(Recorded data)
[Start of section]

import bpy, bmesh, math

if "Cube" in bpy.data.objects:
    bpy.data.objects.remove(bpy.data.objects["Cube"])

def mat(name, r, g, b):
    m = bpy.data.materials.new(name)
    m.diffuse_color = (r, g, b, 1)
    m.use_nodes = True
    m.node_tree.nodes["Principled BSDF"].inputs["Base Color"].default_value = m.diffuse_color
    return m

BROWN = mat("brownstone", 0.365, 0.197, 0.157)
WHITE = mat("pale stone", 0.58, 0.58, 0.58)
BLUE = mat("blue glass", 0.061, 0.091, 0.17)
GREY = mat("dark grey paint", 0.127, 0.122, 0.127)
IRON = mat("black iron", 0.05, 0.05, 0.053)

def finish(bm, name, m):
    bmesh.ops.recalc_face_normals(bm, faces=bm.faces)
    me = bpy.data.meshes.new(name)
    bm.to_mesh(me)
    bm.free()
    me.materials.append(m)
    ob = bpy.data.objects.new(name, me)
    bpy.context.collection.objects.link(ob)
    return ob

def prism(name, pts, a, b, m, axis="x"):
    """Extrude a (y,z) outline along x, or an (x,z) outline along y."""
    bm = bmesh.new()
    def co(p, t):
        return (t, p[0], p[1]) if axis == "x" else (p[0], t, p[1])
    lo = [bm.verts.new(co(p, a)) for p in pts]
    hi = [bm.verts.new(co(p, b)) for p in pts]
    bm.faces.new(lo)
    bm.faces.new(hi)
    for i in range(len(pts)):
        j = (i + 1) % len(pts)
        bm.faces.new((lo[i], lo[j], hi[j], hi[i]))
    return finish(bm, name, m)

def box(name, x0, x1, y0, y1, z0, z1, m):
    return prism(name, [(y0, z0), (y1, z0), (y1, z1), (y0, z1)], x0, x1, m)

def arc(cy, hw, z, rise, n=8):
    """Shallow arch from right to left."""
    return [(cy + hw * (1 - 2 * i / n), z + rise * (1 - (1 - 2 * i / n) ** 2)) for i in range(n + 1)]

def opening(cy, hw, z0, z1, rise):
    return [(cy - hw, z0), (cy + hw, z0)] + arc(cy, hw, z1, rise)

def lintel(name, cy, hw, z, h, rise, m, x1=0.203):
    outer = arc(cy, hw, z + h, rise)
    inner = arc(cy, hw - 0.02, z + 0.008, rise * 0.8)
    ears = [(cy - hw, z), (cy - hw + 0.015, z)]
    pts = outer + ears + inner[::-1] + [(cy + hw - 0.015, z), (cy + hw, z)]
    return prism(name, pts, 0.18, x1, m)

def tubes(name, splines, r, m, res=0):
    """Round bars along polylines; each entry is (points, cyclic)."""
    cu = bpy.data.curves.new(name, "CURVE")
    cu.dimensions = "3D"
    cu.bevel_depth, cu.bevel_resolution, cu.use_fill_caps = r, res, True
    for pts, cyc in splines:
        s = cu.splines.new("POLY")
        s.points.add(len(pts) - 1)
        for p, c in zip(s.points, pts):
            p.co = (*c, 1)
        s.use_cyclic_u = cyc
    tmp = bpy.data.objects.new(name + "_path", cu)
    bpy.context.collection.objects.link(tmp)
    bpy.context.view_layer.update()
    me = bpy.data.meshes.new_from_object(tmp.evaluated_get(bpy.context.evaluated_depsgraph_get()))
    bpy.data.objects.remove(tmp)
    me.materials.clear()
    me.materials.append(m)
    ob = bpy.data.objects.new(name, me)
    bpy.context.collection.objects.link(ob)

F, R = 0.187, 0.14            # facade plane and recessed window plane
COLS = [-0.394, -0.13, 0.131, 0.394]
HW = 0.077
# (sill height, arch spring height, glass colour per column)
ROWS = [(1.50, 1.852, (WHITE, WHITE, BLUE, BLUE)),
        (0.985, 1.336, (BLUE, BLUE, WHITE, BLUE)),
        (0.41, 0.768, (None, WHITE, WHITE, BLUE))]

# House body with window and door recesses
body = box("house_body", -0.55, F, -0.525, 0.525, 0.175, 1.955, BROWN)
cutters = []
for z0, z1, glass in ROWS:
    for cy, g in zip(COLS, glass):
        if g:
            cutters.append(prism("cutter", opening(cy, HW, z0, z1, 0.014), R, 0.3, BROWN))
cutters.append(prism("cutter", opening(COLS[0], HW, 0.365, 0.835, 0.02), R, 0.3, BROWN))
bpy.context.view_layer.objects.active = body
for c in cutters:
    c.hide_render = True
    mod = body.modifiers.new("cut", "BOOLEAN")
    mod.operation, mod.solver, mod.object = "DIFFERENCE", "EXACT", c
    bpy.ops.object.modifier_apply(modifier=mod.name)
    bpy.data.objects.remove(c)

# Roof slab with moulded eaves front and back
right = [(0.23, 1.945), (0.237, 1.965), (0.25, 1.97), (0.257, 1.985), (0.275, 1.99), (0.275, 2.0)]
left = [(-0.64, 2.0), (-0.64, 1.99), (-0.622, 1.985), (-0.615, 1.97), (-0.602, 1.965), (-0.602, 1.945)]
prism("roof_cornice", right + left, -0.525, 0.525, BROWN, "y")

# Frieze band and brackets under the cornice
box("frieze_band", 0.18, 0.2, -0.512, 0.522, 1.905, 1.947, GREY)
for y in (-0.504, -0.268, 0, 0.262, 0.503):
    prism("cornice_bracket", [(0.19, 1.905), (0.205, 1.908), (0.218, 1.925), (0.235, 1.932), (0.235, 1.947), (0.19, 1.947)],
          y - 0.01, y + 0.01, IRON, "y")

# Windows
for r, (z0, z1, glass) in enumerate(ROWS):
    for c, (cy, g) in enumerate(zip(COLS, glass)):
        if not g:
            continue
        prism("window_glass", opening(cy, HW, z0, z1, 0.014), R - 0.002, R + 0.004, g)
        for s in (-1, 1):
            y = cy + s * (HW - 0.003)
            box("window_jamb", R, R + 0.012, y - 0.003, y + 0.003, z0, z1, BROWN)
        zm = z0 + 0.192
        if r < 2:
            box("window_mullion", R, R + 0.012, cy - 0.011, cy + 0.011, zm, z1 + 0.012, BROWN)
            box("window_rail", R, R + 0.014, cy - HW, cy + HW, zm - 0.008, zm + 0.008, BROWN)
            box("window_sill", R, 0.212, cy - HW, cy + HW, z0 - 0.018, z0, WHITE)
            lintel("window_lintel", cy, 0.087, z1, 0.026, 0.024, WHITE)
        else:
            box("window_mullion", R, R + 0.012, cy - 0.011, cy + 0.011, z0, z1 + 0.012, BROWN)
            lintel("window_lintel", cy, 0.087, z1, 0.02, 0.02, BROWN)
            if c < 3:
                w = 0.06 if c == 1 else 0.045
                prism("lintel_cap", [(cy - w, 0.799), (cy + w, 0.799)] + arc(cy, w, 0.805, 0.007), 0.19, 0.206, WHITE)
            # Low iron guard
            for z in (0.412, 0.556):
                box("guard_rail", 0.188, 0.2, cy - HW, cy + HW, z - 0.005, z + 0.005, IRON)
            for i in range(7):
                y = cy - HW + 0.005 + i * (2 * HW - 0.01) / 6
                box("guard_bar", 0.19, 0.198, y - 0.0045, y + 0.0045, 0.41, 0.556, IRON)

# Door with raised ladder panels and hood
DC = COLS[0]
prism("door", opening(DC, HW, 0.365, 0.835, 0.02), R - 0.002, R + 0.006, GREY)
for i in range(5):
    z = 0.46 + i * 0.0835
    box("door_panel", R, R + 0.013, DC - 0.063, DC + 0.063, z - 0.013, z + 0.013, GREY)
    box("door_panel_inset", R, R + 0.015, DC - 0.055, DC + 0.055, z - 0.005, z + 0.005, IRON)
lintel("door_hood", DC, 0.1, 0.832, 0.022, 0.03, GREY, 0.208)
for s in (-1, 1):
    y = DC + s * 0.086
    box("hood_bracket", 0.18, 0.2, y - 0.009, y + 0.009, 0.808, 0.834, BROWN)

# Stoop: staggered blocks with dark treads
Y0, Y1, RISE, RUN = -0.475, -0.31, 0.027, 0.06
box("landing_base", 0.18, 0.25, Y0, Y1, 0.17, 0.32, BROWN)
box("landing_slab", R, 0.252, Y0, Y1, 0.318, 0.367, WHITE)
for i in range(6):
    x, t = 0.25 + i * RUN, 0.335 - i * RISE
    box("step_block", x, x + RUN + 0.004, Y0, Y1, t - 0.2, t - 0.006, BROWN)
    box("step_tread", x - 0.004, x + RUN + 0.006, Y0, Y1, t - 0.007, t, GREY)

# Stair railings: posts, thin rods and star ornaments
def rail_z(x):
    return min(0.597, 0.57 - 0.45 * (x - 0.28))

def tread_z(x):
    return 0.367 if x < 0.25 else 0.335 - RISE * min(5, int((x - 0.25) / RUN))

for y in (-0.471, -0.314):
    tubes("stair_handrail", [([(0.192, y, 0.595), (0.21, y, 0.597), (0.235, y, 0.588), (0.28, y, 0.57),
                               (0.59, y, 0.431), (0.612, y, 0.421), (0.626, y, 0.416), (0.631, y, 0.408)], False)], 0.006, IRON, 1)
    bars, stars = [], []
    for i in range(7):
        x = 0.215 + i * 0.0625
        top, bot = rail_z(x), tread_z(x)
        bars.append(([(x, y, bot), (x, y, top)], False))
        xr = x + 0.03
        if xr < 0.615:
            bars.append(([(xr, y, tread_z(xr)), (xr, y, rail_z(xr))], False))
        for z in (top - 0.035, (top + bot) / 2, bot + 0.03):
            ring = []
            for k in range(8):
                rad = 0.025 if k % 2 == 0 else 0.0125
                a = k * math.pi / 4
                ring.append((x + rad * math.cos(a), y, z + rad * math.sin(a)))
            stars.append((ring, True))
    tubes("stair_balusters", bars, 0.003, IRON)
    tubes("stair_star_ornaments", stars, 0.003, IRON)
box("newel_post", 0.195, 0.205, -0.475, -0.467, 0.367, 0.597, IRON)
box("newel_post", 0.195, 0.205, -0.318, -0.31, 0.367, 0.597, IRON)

[End of section]

_Problem to solve_: Reproduce the entries above exactly, but only the lines between the line holding "tmp = bpy.data.objects.new(name" and the line holding "# (sill height, arch", inclusive.

_Reply to the task_:
    tmp = bpy.data.objects.new(name + "_path", cu)
    bpy.context.collection.objects.link(tmp)
    bpy.context.view_layer.update()
    me = bpy.data.meshes.new_from_object(tmp.evaluated_get(bpy.context.evaluated_depsgraph_get()))
    bpy.data.objects.remove(tmp)
    me.materials.clear()
    me.materials.append(m)
    ob = bpy.data.objects.new(name, me)
    bpy.context.collection.objects.link(ob)

F, R = 0.187, 0.14            # facade plane and recessed window plane
COLS = [-0.394, -0.13, 0.131, 0.394]
HW = 0.077
# (sill height, arch spring height, glass colour per column)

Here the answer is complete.